Adaro’s Earnings Fall in H1 as Profit At Harum Climbs
With coal miners under pressure from shrinking profit margins, Adaro Energy, the second-largest coal producer in Indonesia, posted lower first-half net income as expenses climbed faster than sales. Meanwhile, profit at Harum Energy rose.
Adaro said in a statement to the Indonesia Stock Exchange (IDX) on Friday that its net income in the January-June period fell 3 percent to $260 million from a year earlier. Revenue rose 9.1 percent to $1.93 billion.
The average selling price rose 10.2 percent from last year, benefiting from strong coal prices at the beginning of this year. However, operating expenses climbed 25 percent. Labor costs rose 21 percent to $25 million, and miscellaneous expenses doubled to $24 million.
“We are not immune to cyclical downturns; however, we will not lose focus on our core business and will continue to improve our efficiency, reduce costs and maintain a strong balance sheet,” Adaro president director Garibaldi Thohir said.
Production and sales by volume were “virtually flat” during the first half, as Adaro produced 23 million metric tons and sold 23.7 million metric tons, he said. Because it sold more than it produced, Adaro bought coal from smaller miners and it also has stockpiles of coal as inventory.
The company revised down its production target this year to a range of 48 million to 51 million metric tons, from 50 million to 53 million tons previously, “due to challenging market conditions.”
Coal prices have been declining amid a glut in global supply from the United States and nations in Africa. Slowing demand from China, Indonesia’s biggest export market, is also pushing prices for coal lower, and the slump might affect profit for local coal producers during the second half of the year. Indonesia, with proven coal reserves of 20.8 billion tons, is the biggest exporter of thermal coal in the world.
“All of our sales volume for this year has contracted and the bulk of it has already been priced based on fixed price and index-linked contracts,” Adaro said in the statement. “We continue to maintain good relationships with our customers and none of our coal shipments have been deferred.”
Adaro is also re-evaluating the timing of its capital expenditures in an effort to preserve cash. The original spending guidance for 2012 was $650 million to $700 million but now has been revised to $400 million to $500 million.
“The largest reduction in spending will be for heavy equipment as our current fleet provides us adequate capacity for our production targets,” the statement said.
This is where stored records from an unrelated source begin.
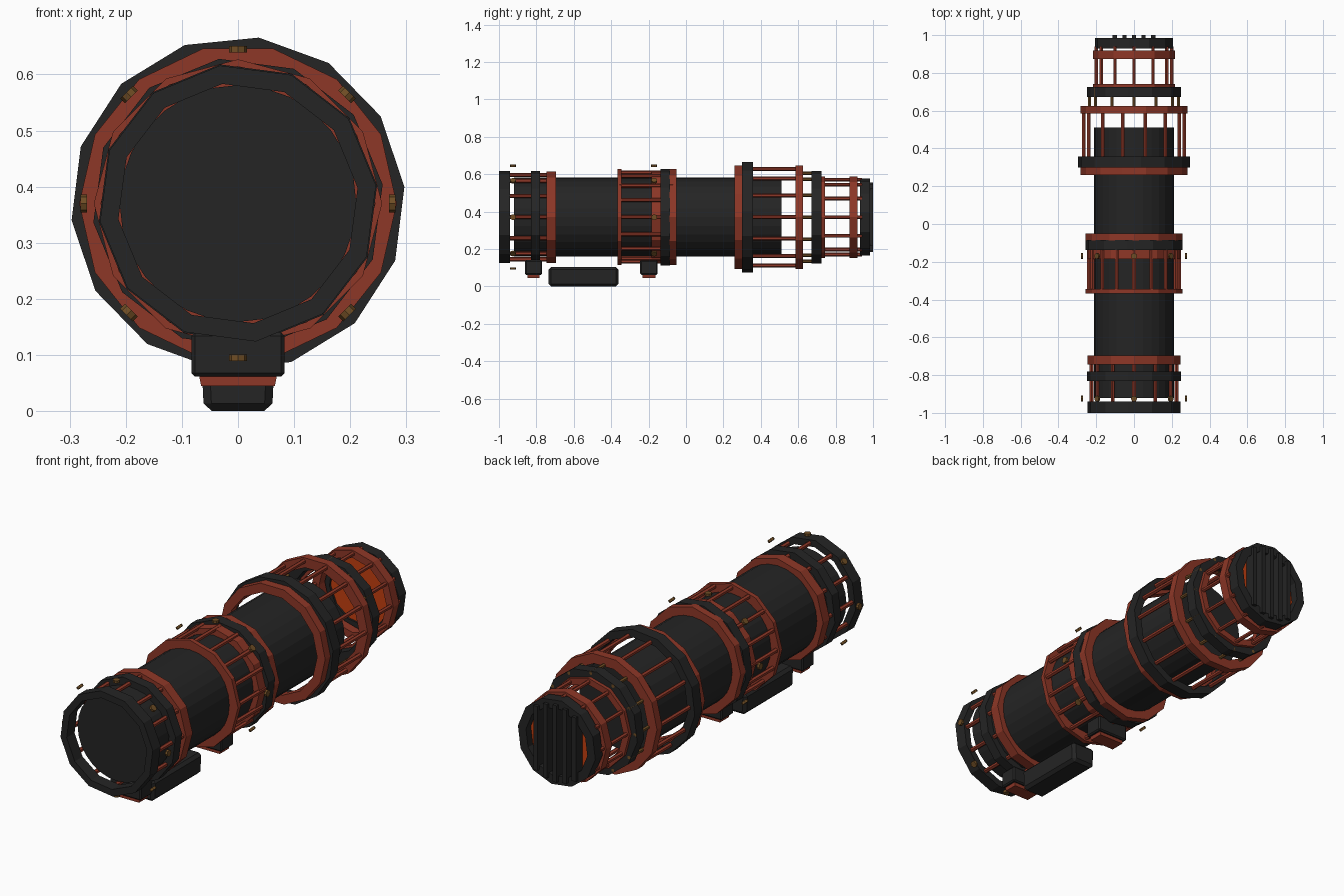
import bpy, bmesh, math
from mathutils import Matrix, Vector

if "Cube" in bpy.data.objects:
    bpy.data.objects.remove(bpy.data.objects["Cube"])

CZ = 0.37  # height of the barrel axis


def material(name, r, g, b):
    m = bpy.data.materials.new(name)
    m.diffuse_color = (r, g, b, 1)
    m.use_nodes = True
    m.node_tree.nodes["Principled BSDF"].inputs["Base Color"].default_value = m.diffuse_color
    return m


BLACK = material("charcoal", 0.018, 0.018, 0.018)
RED = material("rust red", 0.27, 0.038, 0.02)
BRASS = material("dark brass", 0.16, 0.075, 0.018)
GLOW = material("glowing orange", 0.55, 0.05, 0.005)


def finish(name, bm, mat):
    bmesh.ops.recalc_face_normals(bm, faces=bm.faces)
    mesh = bpy.data.meshes.new(name)
    bm.to_mesh(mesh)
    bm.free()
    mesh.materials.append(mat)
    ob = bpy.data.objects.new(name, mesh)
    bpy.context.collection.objects.link(ob)
    return ob


def ring(name, y0, y1, outer, inner, mat, sides=12, turn=0.0):
    """Flat-sided hoop around the barrel axis."""
    bm = bmesh.new()
    loops = []
    for y, r in ((y0, outer), (y1, outer), (y1, inner), (y0, inner)):
        loops.append([bm.verts.new((r * math.cos(turn + math.tau * i / sides), y,
                                    CZ + r * math.sin(turn + math.tau * i / sides)))
                      for i in range(sides)])
    for k in range(4):
        a, b = loops[k], loops[(k + 1) % 4]
        for i in range(sides):
            j = (i + 1) % sides
            bm.faces.new((a[i], a[j], b[j], b[i]))
    return finish(name, bm, mat)


def drum(name, y0, y1, radius, mat, sides):
    """Solid cylinder along the barrel axis."""
    bm = bmesh.new()
    m = Matrix.Translation((0, (y0 + y1) / 2, CZ)) @ Matrix.Rotation(math.pi / 2, 4, 'X')
    bmesh.ops.create_cone(bm, cap_ends=True, segments=sides, radius1=radius,
                          radius2=radius, depth=y1 - y0, matrix=m)
    return finish(name, bm, mat)


def bars(name, y0, y1, radius, count, thick, mat, sides=6):
    """Rods parallel to the axis, spaced evenly in a circle."""
    bm = bmesh.new()
    for i in range(count):
        a = math.tau * i / count
        m = (Matrix.Translation((radius * math.cos(a), (y0 + y1) / 2, CZ + radius * math.sin(a)))
             @ Matrix.Rotation(math.pi / 2, 4, 'X'))
        bmesh.ops.create_cone(bm, cap_ends=True, segments=sides, radius1=thick,
                              radius2=thick, depth=y1 - y0, matrix=m)
    return finish(name, bm, mat)


def studs(name, y, radius, count=8):
    """Small discs whose axes point outwards."""
    bm = bmesh.new()
    for i in range(count):
        a = math.tau * i / count
        d = Vector((math.cos(a), 0, math.sin(a)))
        m = (Matrix.Translation(d * radius + Vector((0, y, CZ)))
             @ d.to_track_quat('Z', 'Y').to_matrix().to_4x4())
        bmesh.ops.create_cone(bm, cap_ends=True, segments=8, radius1=0.016,
                              radius2=0.016, depth=0.012, matrix=m)
    return finish(name, bm, BRASS)


def box(name, x, y, z, mat, bevel=0.0, taper=1.0):
    """Box from ranges; taper narrows the underside."""
    bm = bmesh.new()
    bmesh.ops.create_cube(bm, size=1)
    for v in bm.verts:
        s = taper if v.co.z < 0 else 1
        v.co = Vector(((x[0] + x[1]) / 2 + v.co.x * s * (x[1] - x[0]),
                       (y[0] + y[1]) / 2 + v.co.y * (y[1] - y[0]),
                       (z[0] + z[1]) / 2 + v.co.z * (z[1] - z[0])))
    if bevel:
        bmesh.ops.bevel(bm, geom=bm.edges[:], offset=bevel, segments=1, affect='EDGES')
    return finish(name, bm, mat)


# Barrel
drum("barrel", -0.92, 0.51, 0.211, BLACK, 28)

# Front cage
ring("front_rim", -1.0, -0.94, 0.248, 0.215, BLACK, 12, 0.13)
bars("front_cage_bars", -0.95, -0.71, 0.225, 12, 0.011, RED)
ring("front_cage_hoop", -0.745, -0.695, 0.245, 0.21, RED, 12)
ring("front_band", -0.83, -0.78, 0.25, 0.215, BLACK, 12, 0.13)
studs("front_studs", -0.925, 0.275)

# Middle cage
ring("middle_cage_front_hoop", -0.367, -0.345, 0.257, 0.212, RED, 12)
bars("middle_cage_bars", -0.355, -0.07, 0.238, 16, 0.011, RED)
ring("middle_cage_inner_hoop", -0.185, -0.135, 0.245, 0.212, RED, 12)
ring("middle_band", -0.137, -0.085, 0.26, 0.22, BLACK, 12, 0.13)
ring("middle_cage_rear_hoop", -0.087, -0.05, 0.257, 0.212, RED, 12)
studs("middle_studs", -0.17, 0.275)

# Large cage
ring("large_cage_front_hoop", 0.26, 0.302, 0.283, 0.24, RED, 14)
ring("large_band", 0.30, 0.357, 0.298, 0.26, BLACK, 14, 0.1)
bars("large_cage_bars", 0.28, 0.61, 0.265, 14, 0.011, RED)
ring("large_cage_rear_hoop", 0.585, 0.625, 0.283, 0.235, RED, 14)

# Neck with brass pegs
bars("neck_pegs", 0.60, 0.725, 0.235, 12, 0.009, BRASS)
ring("neck_band", 0.672, 0.725, 0.25, 0.2, BLACK, 12, 0.13)

# Rear cage
ring("rear_cage_front_hoop", 0.725, 0.742, 0.217, 0.185, RED, 12)
bars("rear_cage_bars", 0.73, 0.94, 0.2, 12, 0.01, RED)
ring("rear_cage_rear_hoop", 0.873, 0.918, 0.217, 0.18, RED, 12)

# Muzzle with glowing disc and slats
ring("muzzle_rim", 0.93, 0.985, 0.208, 0.165, BLACK, 12, 0.13)
drum("glow_disc", 0.94, 0.948, 0.18, GLOW, 12)
for i in range(-2, 3):
    h = math.sqrt(0.185 ** 2 - (i * 0.051) ** 2)
    box(f"muzzle_slat_{i + 3}", (i * 0.051 - 0.011, i * 0.051 + 0.011), (0.95, 1.0),
        (CZ - h, CZ + h), BLACK)

# Underside mounts and hanging grip
for name, y0, y1 in (("front_mount", -0.86, -0.77), ("rear_mount", -0.245, -0.152)):
    box(name, (-0.083, 0.083), (y0, y1), (0.062, 0.14), BLACK, 0.006)
    box(name + "_foot", (-0.07, 0.07), (y0 + 0.012, y1 - 0.012), (0.045, 0.066), RED, 0, 0.94)
box("hanging_grip", (-0.066, 0.066), (-0.735, -0.36), (0.0, 0.103), BLACK, 0.014, 0.92)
Harum Energy, a coal miner controlled by the Kiki Barki family, posted first-half net income of $89.62 million, up 23 percent from a year earlier, as revenue surged 71 percent to $583 million.
Frederick Daniel Tanggela, an analyst at Trimegah Securities, said revenue for the first half had already hit 70 percent of Trimegah’s full-year target.
“With these better-than-expected sets of results we will review our 2012 sales volumes estimate and upgrade our 2012 forecasts,” Frederick said in a report released on Friday. In terms of stock valuation, Frederick said Harum was the best performer in the second quarter out of seven coal companies he covers. He maintained his “buy” recommendation with a stock price target of Rp 6,700.
Harum said earlier that it was targeting to increase production this year by 30 percent to about 13 million tons, with sales volume expected to mirror the growth rate in production. In 2011, the company sold 10.4 million tons, with the balance of its production coming from third-party sources.
Shares of Adaro rose 1.5 percent to Rp 1,370 at the IDX on Friday. They have lost 23 percent so far this year. Harum lost 0.9 percent to Rp 5,850 on Friday, bringing its decline this year to 17 percent. In comparison, the Jakarta Mining Index — which tracks coal mining companies — has lost 25 percent for the year.
S hares of Bumi Resources, the country’s biggest coal miner, jumped 11 percent to 700, halting a four-day, 38 percent decline. Bumi signed a deal to sell its 50 percent stake in an unlisted coal unit operated by Fajar Bumi Sakti for $200 million, according to Dow Jones Newswires. That money could help cover debt payments of $600 million owed to China Investment Corp. by end of the year. Dileep Srivastava, a director at Bumi Resources, declined to comment.